HOW TO COMPLETE THIS TASK => Scan the entries that follow and copy out every line containing "cube".

--- DATASET EXTRACT Enclosed Below ---

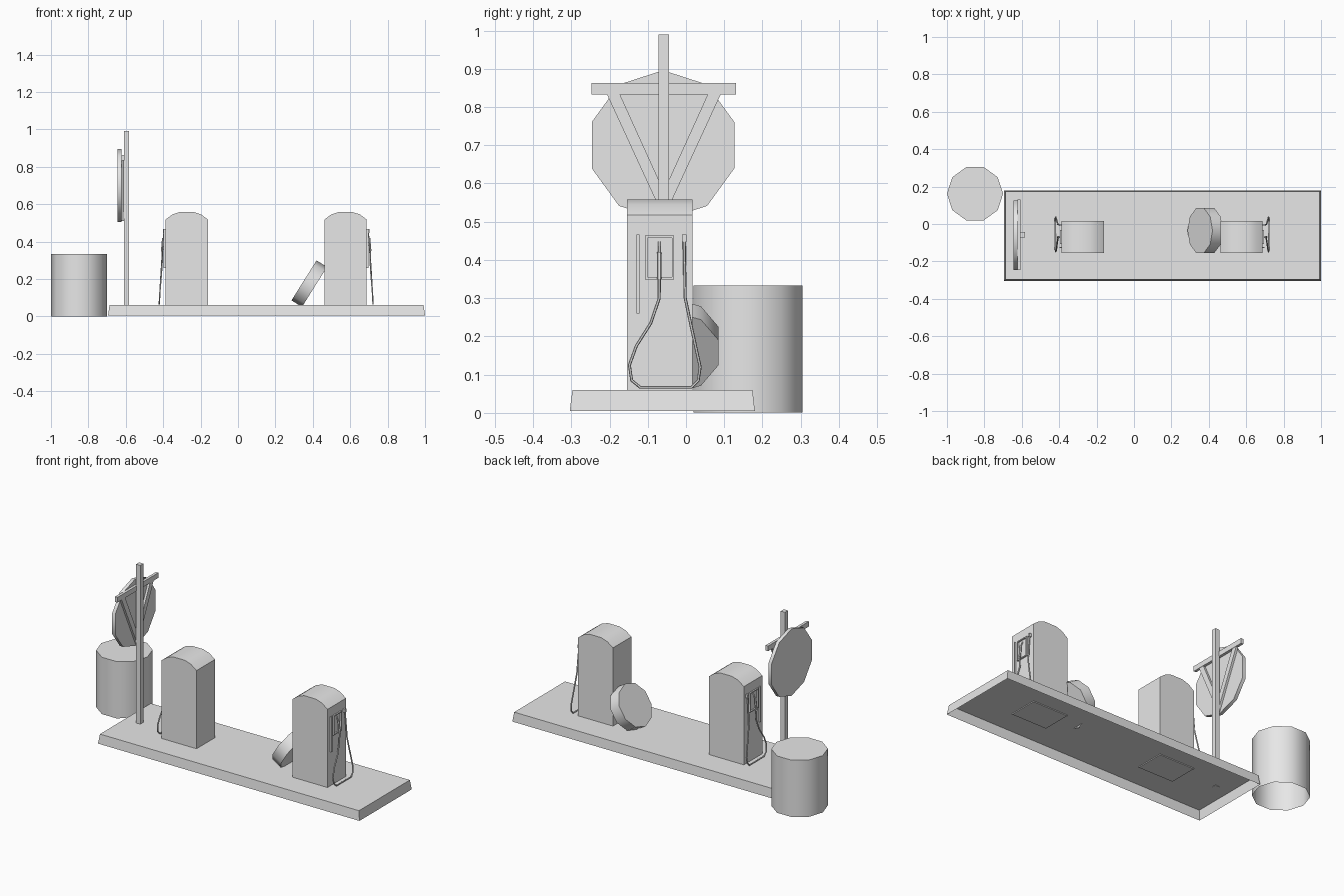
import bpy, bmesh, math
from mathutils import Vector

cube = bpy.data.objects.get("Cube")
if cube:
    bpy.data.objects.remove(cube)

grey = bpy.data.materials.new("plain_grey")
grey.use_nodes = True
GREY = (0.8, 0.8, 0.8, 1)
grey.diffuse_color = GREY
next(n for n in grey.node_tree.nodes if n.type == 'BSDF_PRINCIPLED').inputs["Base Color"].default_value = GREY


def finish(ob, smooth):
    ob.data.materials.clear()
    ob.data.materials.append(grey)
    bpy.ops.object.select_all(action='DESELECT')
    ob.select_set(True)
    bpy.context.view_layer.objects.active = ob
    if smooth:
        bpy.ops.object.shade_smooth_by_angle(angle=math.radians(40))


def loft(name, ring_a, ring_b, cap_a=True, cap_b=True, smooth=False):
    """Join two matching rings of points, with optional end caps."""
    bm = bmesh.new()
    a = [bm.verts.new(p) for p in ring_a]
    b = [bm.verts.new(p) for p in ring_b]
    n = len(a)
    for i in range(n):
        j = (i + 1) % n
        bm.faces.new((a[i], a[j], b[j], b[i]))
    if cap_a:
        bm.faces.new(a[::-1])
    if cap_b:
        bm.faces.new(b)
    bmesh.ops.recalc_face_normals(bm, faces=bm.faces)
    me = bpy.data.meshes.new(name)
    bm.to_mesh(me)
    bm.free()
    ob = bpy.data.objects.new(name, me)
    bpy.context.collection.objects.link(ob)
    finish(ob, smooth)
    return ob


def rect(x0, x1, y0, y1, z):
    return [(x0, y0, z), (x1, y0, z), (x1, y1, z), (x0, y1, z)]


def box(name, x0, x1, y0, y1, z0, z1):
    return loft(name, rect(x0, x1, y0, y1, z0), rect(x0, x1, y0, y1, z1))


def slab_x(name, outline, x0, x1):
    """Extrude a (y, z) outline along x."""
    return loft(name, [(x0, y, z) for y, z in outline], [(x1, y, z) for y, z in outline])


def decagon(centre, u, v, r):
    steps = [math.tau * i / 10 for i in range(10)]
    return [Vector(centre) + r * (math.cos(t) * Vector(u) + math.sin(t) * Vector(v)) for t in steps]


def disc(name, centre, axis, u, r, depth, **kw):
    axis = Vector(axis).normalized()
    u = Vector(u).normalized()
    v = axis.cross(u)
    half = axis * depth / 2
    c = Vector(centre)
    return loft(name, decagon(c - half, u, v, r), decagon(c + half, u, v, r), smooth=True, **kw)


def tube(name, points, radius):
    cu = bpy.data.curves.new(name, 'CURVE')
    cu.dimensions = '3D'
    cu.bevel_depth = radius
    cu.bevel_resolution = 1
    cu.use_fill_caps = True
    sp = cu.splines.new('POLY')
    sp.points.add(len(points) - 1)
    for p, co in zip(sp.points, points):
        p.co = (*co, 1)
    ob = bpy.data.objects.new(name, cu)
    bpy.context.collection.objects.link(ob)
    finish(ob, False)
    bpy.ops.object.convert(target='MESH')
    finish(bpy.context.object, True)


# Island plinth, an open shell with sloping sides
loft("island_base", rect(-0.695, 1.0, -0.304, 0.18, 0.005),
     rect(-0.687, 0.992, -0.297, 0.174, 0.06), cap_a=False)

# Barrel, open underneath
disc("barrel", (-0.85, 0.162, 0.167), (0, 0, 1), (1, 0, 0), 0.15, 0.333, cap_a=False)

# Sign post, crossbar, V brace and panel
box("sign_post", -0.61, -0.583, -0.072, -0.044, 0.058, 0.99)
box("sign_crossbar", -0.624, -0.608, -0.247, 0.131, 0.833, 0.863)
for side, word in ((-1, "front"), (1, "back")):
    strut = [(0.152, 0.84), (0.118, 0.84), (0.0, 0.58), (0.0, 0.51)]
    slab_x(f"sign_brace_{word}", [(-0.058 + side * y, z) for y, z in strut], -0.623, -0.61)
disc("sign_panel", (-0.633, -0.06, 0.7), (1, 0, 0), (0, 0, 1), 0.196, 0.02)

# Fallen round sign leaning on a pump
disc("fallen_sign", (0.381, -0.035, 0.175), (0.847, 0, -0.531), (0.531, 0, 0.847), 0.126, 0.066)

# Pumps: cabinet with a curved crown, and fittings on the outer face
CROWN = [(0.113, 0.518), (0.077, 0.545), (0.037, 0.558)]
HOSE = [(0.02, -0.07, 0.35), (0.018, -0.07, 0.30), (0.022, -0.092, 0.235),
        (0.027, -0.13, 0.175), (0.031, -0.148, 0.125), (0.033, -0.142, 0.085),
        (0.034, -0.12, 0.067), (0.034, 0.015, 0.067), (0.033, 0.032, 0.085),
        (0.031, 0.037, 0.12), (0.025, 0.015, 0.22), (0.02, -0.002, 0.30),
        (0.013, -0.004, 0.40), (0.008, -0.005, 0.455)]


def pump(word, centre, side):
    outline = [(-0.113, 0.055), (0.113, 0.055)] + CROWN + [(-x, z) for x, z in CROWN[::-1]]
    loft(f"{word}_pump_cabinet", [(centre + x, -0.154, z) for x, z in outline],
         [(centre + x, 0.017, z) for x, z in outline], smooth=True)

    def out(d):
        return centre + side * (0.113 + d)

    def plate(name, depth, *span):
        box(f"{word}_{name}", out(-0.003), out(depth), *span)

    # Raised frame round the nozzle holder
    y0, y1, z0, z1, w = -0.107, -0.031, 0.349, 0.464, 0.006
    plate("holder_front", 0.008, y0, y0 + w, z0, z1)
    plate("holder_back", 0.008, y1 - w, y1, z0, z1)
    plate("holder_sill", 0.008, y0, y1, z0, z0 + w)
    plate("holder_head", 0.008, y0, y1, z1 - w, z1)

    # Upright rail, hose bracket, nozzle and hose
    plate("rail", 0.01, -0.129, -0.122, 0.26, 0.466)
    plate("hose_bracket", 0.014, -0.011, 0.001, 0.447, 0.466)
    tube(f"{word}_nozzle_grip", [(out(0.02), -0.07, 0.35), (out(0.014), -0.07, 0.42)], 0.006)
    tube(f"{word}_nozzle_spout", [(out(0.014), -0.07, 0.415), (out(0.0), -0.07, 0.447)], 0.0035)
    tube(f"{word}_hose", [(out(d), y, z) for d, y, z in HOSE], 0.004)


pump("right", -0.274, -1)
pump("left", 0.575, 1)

--- End of Enclosed DATASET EXTRACT ---

REPLY =>
cube = bpy.data.objects.get("Cube")
if cube:
    bpy.data.objects.remove(cube)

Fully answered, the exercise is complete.